WHAT THE TASK REQUIRES
From the listing below, pull each line that includes "modifiers".
++++ EXTRACTED MATERIAL
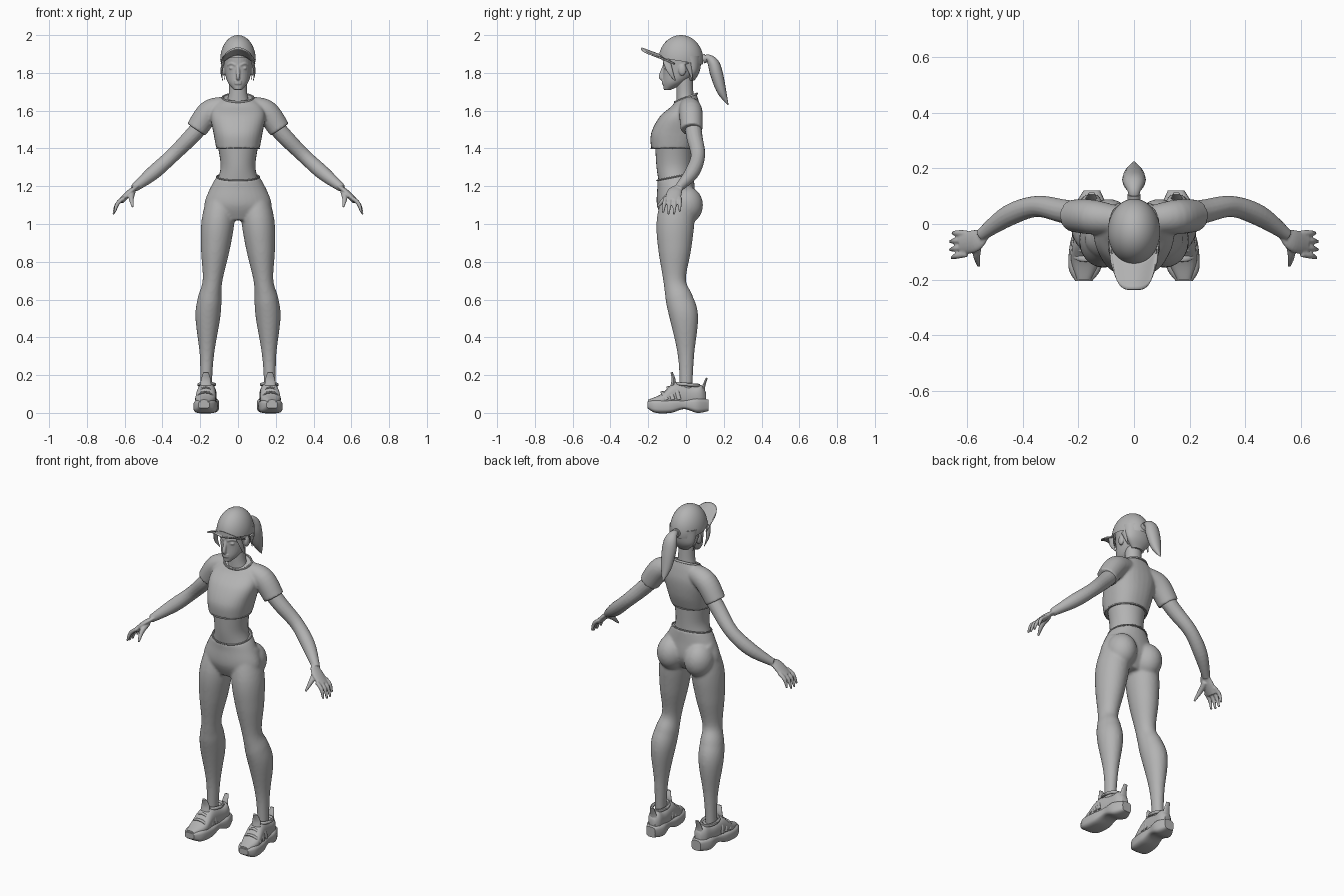
import bpy, bmesh
from math import cos, sin, pi, sqrt, copysign
from mathutils import Vector, Matrix

if "Cube" in bpy.data.objects:
    bpy.data.objects.remove(bpy.data.objects["Cube"])

X, Y, Z = Vector((1, 0, 0)), Vector((0, 1, 0)), Vector((0, 0, 1))
SIDES = (1, -1)

grey = bpy.data.materials.new("plain grey")
grey.use_nodes = True
grey.diffuse_color = (.45, .45, .45, 1)
grey.node_tree.nodes["Principled BSDF"].inputs["Base Color"].default_value = grey.diffuse_color


def spline(rows, steps=6):
    """Smooth curve through rows of equal length."""
    curve = []
    for i in range(len(rows) - 1):
        before, start, end, after = (Vector(rows[min(max(i + k, 0), len(rows) - 1)]) for k in (-1, 0, 1, 2))
        pull_in, pull_out = (end - before) / 2, (after - start) / 2
        for k in range(steps):
            t = k / steps
            blend = t * t * (3 - 2 * t)
            curve.append(start.lerp(end, blend) + pull_in * t * (1 - t) ** 2 - pull_out * t * t * (1 - t))
    return curve + [Vector(rows[-1])]


def skin(bm, rings):
    """Join rings of points into a closed skin."""
    loops = [[bm.verts.new(point) for point in ring] for ring in rings]
    count = len(loops[0])
    for low, high in zip(loops, loops[1:]):
        for i in range(count):
            j = (i + 1) % count
            bm.faces.new((low[i], low[j], high[j], high[i]))
    bm.faces.new(reversed(loops[0]))
    bm.faces.new(loops[-1])


def level_rings(rows, lean=0, power=1, count=32):
    """Rows: height, half width, front, back. The lean tilts the top rings."""
    curve = spline(rows)
    rings = []
    for i, (height, width, front, back) in enumerate(curve):
        ring = []
        for k in range(count):
            c, s = cos(2 * pi * k / count), sin(2 * pi * k / count)
            reach = (back - front) / 2 * copysign(abs(s) ** power, s)
            tilt = lean * reach * (i / (len(curve) - 1)) ** 4
            ring.append(Vector((width * copysign(abs(c) ** power, c), (front + back) / 2 + reach, height + tilt)))
        rings.append(ring)
    return rings


def sweep(bm, rows, ref=Y, flat=1, count=16, steps=6):
    """Rows: x, y, z, radius along ref. Flat scales the other radius."""
    curve = spline(rows, steps)
    rings = []
    for i, row in enumerate(curve):
        along = (curve[min(i + 1, len(curve) - 1)].xyz - curve[max(i - 1, 0)].xyz).normalized()
        side = (ref - along * ref.dot(along)).normalized()
        across = along.cross(side) * flat
        angles = (2 * pi * k / count for k in range(count))
        rings.append([row.xyz + (side * cos(a) + across * sin(a)) * row.w for a in angles])
    skin(bm, rings)


def ball(bm, place, size, detail=16):
    matrix = Matrix.Translation(place) @ Matrix.Diagonal((*size, 1))
    bmesh.ops.create_uvsphere(bm, u_segments=detail * 2, v_segments=detail, radius=1, matrix=matrix)


def finish(bm, name, mirror=False, voxel=0, relax=0):
    """Turn the mesh into an object; a voxel size blends its pieces."""
    bmesh.ops.recalc_face_normals(bm, faces=bm.faces)
    mesh = bpy.data.meshes.new(name)
    bm.to_mesh(mesh)
    bm.free()
    mesh.materials.append(grey)
    part = bpy.data.objects.new(name, mesh)
    bpy.context.collection.objects.link(part)
    bpy.ops.object.select_all(action="DESELECT")
    part.select_set(True)
    bpy.context.view_layer.objects.active = part
    bpy.ops.object.shade_smooth_by_angle(angle=pi / 4)
    if mirror:
        part.modifiers.new("mirror", "MIRROR").use_mirror_merge = False
    if voxel:
        blend = part.modifiers.new("blend", "REMESH")
        blend.mode, blend.voxel_size, blend.use_smooth_shade = "VOXEL", voxel, True
        part.modifiers.new("relax", "SMOOTH").iterations = relax
    return part


def trim(name, centre, size, tilt, radius, mirror=False):
    """Thin rolled edge around an opening."""
    bm = bmesh.new()
    path = []
    for k in range(41):
        across, along = size[0] * cos(pi * k / 20), size[1] * sin(pi * k / 20)
        path.append((*(Vector(centre) + Vector((across, along, tilt * along))), radius))
    sweep(bm, path, ref=Z, count=8, steps=1)
    finish(bm, name, mirror)


# Leggings: hips, legs and seat blended together
bm = bmesh.new()
skin(bm, level_rings([(1.02, .13, -.12, .01), (1.1, .178, -.154, .05), (1.2, .142, -.152, .045),
                      (1.25, .113, -.154, .04)], lean=.2))
for side in SIDES:
    leg = [(.08, -.035, 1.18, .08), (.105, -.055, 1.02, .1), (.12, -.06, .87, .088), (.135, -.06, .7, .06),
           (.15, -.035, .6, .073), (.16, -.01, .5, .075), (.165, 0, .3, .043), (.17, 0, .1, .033)]
    sweep(bm, [(x * side, y, z, r) for x, y, z, r in leg], flat=.87, count=32)
    ball(bm, (side * .09, 0, 1.1), (.083, .09, .1))
finish(bm, "leggings", voxel=.008, relax=6)
trim("waistband", centre=(0, -.057, 1.25), size=(.113, .097), tilt=.2, radius=.004)

# Bare midriff
bm = bmesh.new()
skin(bm, level_rings([(1.2, .12, -.14, .03), (1.3, .092, -.156, .03), (1.42, .108, -.163, .035)]))
finish(bm, "midriff")

# Cropped shirt with short sleeves
bm = bmesh.new()
skin(bm, level_rings([(1.4, .115, -.185, .045), (1.48, .13, -.185, .07), (1.57, .145, -.14, .08),
                      (1.63, .125, -.08, .07), (1.67, .08, -.055, .055)], lean=.4, power=.85))
for side in SIDES:
    sleeve = [(.06, .015, 1.625, .05), (.15, .025, 1.595, .062), (.22, .03, 1.5, .058)]
    sweep(bm, [(x * side, y, z, r) for x, y, z, r in sleeve], count=32)
finish(bm, "cropped_shirt", voxel=.007, relax=5)
trim("shirt_hem", centre=(0, -.07, 1.4), size=(.114, .114), tilt=0, radius=.004)
trim("collar", centre=(0, 0, 1.668), size=(.081, .058), tilt=.38, radius=.006)

# Arms with palms, fingers and thumbs
bm = bmesh.new()
sweep(bm, [(.16, .03, 1.56, .045), (.25, .045, 1.46, .043), (.35, .063, 1.36, .038), (.45, .03, 1.27, .038),
           (.55, -.04, 1.19, .022)])
sweep(bm, [(.53, -.03, 1.2, .02), (.57, -.06, 1.17, .04), (.62, -.07, 1.12, .04)], flat=.4)
for i, length in enumerate((.85, 1, 1, .9)):
    knuckle = Vector((.6, -.033 - .025 * i, 1.14))
    tip = knuckle + Vector((.06, -.005 * i, -.09)) * length
    bend = knuckle.lerp(tip, .5) + (X + Z) * .01
    sweep(bm, [(*knuckle, .011), (*bend, .011), (*tip, .006)], count=10)
sweep(bm, [(.56, -.06, 1.17, .018), (.565, -.11, 1.135, .014), (.557, -.152, 1.09, .006)], ref=X, count=10)
finish(bm, "arms", mirror=True, voxel=.0045, relax=3)

# Neck
bm = bmesh.new()
skin(bm, level_rings([(1.6, .08, -.05, .05), (1.68, .05, -.05, .04), (1.78, .047, -.05, .035)]))
finish(bm, "neck")

# Head with nose, lips, eyes, brows and ears
bm = bmesh.new()
skin(bm, level_rings([(1.71, .02, -.118, -.08), (1.75, .054, -.122, 0), (1.81, .071, -.121, .06),
                      (1.9, .08, -.125, .08)]))
sweep(bm, [(0, -.115, 1.84, .008), (0, -.133, 1.78, .012), (0, -.12, 1.77, .01)], ref=X, count=10)
for lip in (1.755, 1.744):
    ball(bm, (0, -.119, lip), (.02, .009, .007))
for side in SIDES:
    ball(bm, (side * .031, -.105, 1.825), (.017, .011, .008))
    sweep(bm, [(side * .012, -.12, 1.84, .005), (side * .035, -.11, 1.85, .006), (side * .056, -.09, 1.84, .004)],
          ref=Z, count=8)
    ball(bm, (side * .075, -.02, 1.815), (.011, .02, .03))
finish(bm, "head", voxel=.004, relax=2)

# Hair under the cap, side locks and ponytail
bm = bmesh.new()
skin(bm, level_rings([(1.76, .035, .01, .045), (1.81, .077, 0, .073), (1.89, .086, -.05, .084)]))
finish(bm, "back_hair")
bm = bmesh.new()
sweep(bm, [(.074, -.105, 1.87, .02), (.087, -.085, 1.81, .015), (.081, -.057, 1.757, .002)], flat=.4)
sweep(bm, [(.083, .01, 1.85, .017), (.07, .035, 1.762, .002)], flat=.4)
finish(bm, "side_locks", mirror=True)
bm = bmesh.new()
sweep(bm, [(0, .08, 1.872, .014), (0, .115, 1.88, .022), (0, .145, 1.85, .038), (0, .163, 1.79, .042),
           (0, .19, 1.7, .03), (0, .224, 1.63, .002)], ref=X, flat=.8)
finish(bm, "ponytail")
bm = bmesh.new()
sweep(bm, [(0, .088, 1.873, .024), (0, .106, 1.879, .024)], ref=X)
finish(bm, "hair_band")

# Cap crown: an egg cut off along a sloping rim
bm = bmesh.new()
ball(bm, (0, -.027, 1.87), (.094, .118, .13), detail=24)
bmesh.ops.bisect_plane(bm, geom=bm.verts[:] + bm.edges[:] + bm.faces[:], plane_co=(0, -.027, 1.862),
                       plane_no=Z + Y * .16, clear_inner=True)
finish(bm, "cap_crown")

# Curved brim, drooping at both sides
bm = bmesh.new()
strips = []
for i in range(25):
    u = i / 12 - 1
    back, front = -.03 - .108 * sqrt(1 - .92 * u * u), -.236 + .1 * abs(u) ** 4
    strips.append([bm.verts.new((u * (.091 - .01 * v), back + (front - back) * v, 1.895 + .036 * v - .047 * u * u))
                   for v in (k / 8 for k in range(9))])
for left, right in zip(strips, strips[1:]):
    for k in range(8):
        bm.faces.new((left[k], right[k], right[k + 1], left[k + 1]))
brim = finish(bm, "cap_brim")
thickness = brim.modifiers.new("thickness", "SOLIDIFY")
thickness.thickness, thickness.offset = .008, 0


# Chunky trainers, toes turned slightly outward
def shoe_middle(y):
    return .162 - .09 * y


def shoe_part(name, rows, power):
    """Rows: distance back, half width, underside, top."""
    bm = bmesh.new()
    rings = level_rings(rows, power=power)
    skin(bm, [[(p.x + shoe_middle(p.z), p.z, p.y) for p in ring] for ring in rings])
    finish(bm, name, mirror=True)


shoe_part("shoe_soles", [(-.205, .03, .025, .06), (-.16, .058, 0, .07), (-.08, .062, 0, .07), (-.01, .052, .02, .07),
                         (.06, .057, 0, .08), (.12, .03, .01, .07)], power=.55)
shoe_part("shoe_uppers", [(-.2, .025, .04, .07), (-.13, .052, .03, .1), (-.06, .05, .03, .158), (.03, .046, .03, .142),
                          (.08, .04, .03, .148), (.105, .02, .04, .11)], power=.8)
trim("ankle_collars", centre=(.166, .008, .15), size=(.041, .06), tilt=-.08, radius=.009, mirror=True)

bm = bmesh.new()
sweep(bm, [(.17, -.08, .11, .03), (.17, -.066, .17, .027), (.17, -.076, .215, .014)], ref=X, flat=.4)
finish(bm, "shoe_tongues", mirror=True)
bm = bmesh.new()
sweep(bm, [(.154, .09, .1, .024), (.153, .094, .14, .02), (.152, .11, .185, .012)], ref=X, flat=.4)
finish(bm, "heel_tabs", mirror=True)

bm = bmesh.new()
for i in range(3):
    y, rise = -.125 + .032 * i, .04 + .026 * i
    arc = [pi * k / 8 for k in range(9)]
    sweep(bm, [(shoe_middle(y) + .05 * cos(a), y + .025 * (1 - sin(a)), .07 + rise * sin(a), .011) for a in arc],
          flat=.5, steps=1)
finish(bm, "shoe_straps", mirror=True)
++++++++
RESPONSE FOR THIS EXERCISE
        part.modifiers.new("mirror", "MIRROR").use_mirror_merge = False
        blend = part.modifiers.new("blend", "REMESH")
        part.modifiers.new("relax", "SMOOTH").iterations = relax
thickness = brim.modifiers.new("thickness", "SOLIDIFY")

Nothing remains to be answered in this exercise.